Column submitted to the local paper but is unlikely by this time to get printed:
At a time when my only daughter and first child was showing all the signs of entering the world, I grew nervous. I was going to be a "father," but what, exactly, was a "father" supposed to do? Since I had never been a father before, I needed pointers -- a "Fatherhood for Dummies" or something like that. As it happened, it was my younger sister, with two kids in her rearview mirror, who gave the most useful advice.
"Adam," she said with a wry and somewhat wicked gleam in her eye, "when it comes to being a parent, you can either read every book about child-rearing that was ever written or you can read none at all: Either way, you won't know squat."
Other fathers may be more sure of themselves as Father's Day (June 18) approaches and family members rush out to buy another pair or socks or fire up the barbecue. But I am still somewhat uncertain of my status. So many years after my three kids made themselves known, I could still use a "Fatherhood for Dummies." Twenty-odd years later, what do I know?
I know I love my kids, but I have a hard time taking credit for it. I did what I could, but based on the wonderful complexity of human beings that included my children, it doesn't feel that I have done quite enough. I love them, that's one positive point.
And the other positive point is that my love is based largely on the inconceivably hard work my wife did as the kids toddled, walked, ran, laughed, cried, hated math, expressed complex thoughts ... all of it. It beats the hell out of me how any mom could endure the crabby wails that can erupt towards the suppertime part of the day. Just about the time anyone needs a break -- and maybe a drink -- kids put their parents in high-alert, keep-'em-in-line mode.
My wife, Elizabeth did that. And Olivia, Angus and Ives, the children I love, benefited. Me, as the "father" -- honestly, I stood and stand in awe. I have done hard jobs in my life, but never anything as tough as that. We weren't rich enough to afford a nanny. We had no family nearby to pick up occasional kid duty. Elizabeth did it.
And from my point of view, Father's Day boils down to one thing: Mother's Day.
I worked a swing shift (4-12, 5-1 for example) and that meant Elizabeth, who worked part-time mornings, caught the evening-into-night shift.

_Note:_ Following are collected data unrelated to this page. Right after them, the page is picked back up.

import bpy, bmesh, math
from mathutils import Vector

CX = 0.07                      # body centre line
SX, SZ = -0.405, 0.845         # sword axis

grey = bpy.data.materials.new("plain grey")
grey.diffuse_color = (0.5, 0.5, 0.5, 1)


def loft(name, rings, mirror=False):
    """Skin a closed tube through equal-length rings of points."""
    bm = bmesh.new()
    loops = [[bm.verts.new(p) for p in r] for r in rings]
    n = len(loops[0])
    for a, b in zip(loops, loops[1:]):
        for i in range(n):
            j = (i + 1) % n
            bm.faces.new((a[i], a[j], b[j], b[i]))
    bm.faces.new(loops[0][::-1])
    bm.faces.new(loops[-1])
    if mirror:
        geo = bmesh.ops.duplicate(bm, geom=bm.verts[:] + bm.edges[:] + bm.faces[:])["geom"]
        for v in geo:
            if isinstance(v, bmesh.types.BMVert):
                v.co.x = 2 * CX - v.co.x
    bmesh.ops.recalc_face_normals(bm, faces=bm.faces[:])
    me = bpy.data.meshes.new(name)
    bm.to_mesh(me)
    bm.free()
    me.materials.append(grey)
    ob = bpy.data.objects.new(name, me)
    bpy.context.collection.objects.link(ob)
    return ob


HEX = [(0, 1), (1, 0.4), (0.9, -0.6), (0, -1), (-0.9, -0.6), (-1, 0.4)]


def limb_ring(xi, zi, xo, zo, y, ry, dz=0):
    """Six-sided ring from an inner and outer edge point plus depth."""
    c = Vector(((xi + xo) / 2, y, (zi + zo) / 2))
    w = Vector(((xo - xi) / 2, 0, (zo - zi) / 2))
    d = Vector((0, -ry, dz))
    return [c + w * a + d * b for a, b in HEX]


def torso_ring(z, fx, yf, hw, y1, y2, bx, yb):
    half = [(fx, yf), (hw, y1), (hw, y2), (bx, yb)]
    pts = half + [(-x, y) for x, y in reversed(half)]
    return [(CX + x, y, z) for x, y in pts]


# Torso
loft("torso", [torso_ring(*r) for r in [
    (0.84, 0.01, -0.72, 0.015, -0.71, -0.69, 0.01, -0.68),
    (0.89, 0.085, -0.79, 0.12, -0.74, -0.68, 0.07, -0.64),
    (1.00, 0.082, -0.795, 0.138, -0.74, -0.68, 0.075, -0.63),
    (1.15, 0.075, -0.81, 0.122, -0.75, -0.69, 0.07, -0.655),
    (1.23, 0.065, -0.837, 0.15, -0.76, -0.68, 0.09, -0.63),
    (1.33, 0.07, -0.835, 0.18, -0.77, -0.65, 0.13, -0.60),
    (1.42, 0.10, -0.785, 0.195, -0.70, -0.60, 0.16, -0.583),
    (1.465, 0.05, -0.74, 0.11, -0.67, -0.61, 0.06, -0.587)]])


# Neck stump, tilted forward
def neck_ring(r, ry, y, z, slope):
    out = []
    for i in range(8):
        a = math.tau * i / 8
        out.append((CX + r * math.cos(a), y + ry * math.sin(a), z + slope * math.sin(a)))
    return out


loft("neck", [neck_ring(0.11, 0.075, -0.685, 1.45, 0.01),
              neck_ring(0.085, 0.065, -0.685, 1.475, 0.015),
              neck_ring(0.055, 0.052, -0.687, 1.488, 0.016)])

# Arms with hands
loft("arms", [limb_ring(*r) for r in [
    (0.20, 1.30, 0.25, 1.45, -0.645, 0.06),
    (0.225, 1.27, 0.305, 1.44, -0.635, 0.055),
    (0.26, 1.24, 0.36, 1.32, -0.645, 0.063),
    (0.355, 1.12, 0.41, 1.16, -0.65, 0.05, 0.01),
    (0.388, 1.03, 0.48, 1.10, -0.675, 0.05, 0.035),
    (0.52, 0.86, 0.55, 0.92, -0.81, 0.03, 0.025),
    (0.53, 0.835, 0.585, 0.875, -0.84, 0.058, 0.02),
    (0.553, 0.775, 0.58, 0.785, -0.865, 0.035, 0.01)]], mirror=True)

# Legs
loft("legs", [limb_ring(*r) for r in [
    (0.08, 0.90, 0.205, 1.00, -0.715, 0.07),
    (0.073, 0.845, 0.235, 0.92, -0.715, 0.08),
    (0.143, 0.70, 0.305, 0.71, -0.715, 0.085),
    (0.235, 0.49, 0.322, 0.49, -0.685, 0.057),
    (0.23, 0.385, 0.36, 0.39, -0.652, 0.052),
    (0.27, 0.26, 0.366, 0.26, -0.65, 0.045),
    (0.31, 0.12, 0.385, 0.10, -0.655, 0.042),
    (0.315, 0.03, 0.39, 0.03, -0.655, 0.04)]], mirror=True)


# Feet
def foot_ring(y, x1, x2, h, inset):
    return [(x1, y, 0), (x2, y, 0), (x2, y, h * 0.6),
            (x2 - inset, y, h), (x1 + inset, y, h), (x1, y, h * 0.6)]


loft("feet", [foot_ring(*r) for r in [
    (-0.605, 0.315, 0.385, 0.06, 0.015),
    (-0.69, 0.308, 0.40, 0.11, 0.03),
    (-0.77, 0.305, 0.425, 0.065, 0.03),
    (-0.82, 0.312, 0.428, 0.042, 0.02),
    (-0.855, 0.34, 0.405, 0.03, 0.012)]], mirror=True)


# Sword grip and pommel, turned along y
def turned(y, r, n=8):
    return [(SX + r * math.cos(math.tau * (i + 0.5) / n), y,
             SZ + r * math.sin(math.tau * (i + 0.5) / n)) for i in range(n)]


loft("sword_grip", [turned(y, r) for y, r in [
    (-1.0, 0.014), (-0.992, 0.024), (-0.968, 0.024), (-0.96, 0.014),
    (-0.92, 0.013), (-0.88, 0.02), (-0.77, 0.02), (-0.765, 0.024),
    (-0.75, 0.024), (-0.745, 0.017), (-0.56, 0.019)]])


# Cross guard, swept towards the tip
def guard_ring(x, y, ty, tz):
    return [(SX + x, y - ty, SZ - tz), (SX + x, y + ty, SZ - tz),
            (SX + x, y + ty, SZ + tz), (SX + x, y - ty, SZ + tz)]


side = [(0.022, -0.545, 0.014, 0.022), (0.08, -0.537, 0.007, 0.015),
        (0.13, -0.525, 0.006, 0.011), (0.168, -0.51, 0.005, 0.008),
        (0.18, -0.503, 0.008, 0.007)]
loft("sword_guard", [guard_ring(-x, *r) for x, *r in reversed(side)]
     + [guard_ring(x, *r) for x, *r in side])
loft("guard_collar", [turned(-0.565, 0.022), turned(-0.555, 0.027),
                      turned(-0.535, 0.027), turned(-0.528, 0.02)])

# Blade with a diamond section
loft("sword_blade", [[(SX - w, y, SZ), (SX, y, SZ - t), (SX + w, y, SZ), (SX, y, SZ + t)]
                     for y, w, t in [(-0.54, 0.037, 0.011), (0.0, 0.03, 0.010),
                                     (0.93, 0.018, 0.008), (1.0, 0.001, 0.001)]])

We had a couple of vacations, I think, but they weren't many. And I took all of the kids to a shooting range once when guns came into their consciousness. I volunteered one year at the local grade school. I tried to talk them out of a fear of math. And probably there were other adventures, but none of them convinced me I had entered the realm of some shining example of whatever it was to be a "father." Diapers, sure. Dishes, OK. But where was the crown? As far as I was concerned, Elizabeth wore it. Other men may see their father-dom as clear as day, but I'm still in the back of the pack.
I wish I had done more than make money, though without it we would have been hungry and the house would not have been ours. Still, Elizabeth did the serious stuff, the subtle stuff, the stuff that turned my children into people I love. This was not a world of perfection. It was not a flawless land. AND ... from where I sit, it turned out fine. My kids are in their twenties now and -- knock wood -- not one of them has robbed a bank.
That's Mothers Day for you. I wish I could have done more to relieve the strain I could sometimes see in Elizabeth's face, a strain she seldom complained about. How the hell did she do that?
It beats the socks off of me -- which may be one reason a new pair of socks, ugly or otherwise, may be just what I deserve on this Father's Day. It's a little late for "Fatherhood for Dummies."
I'm stuck with the dummy status.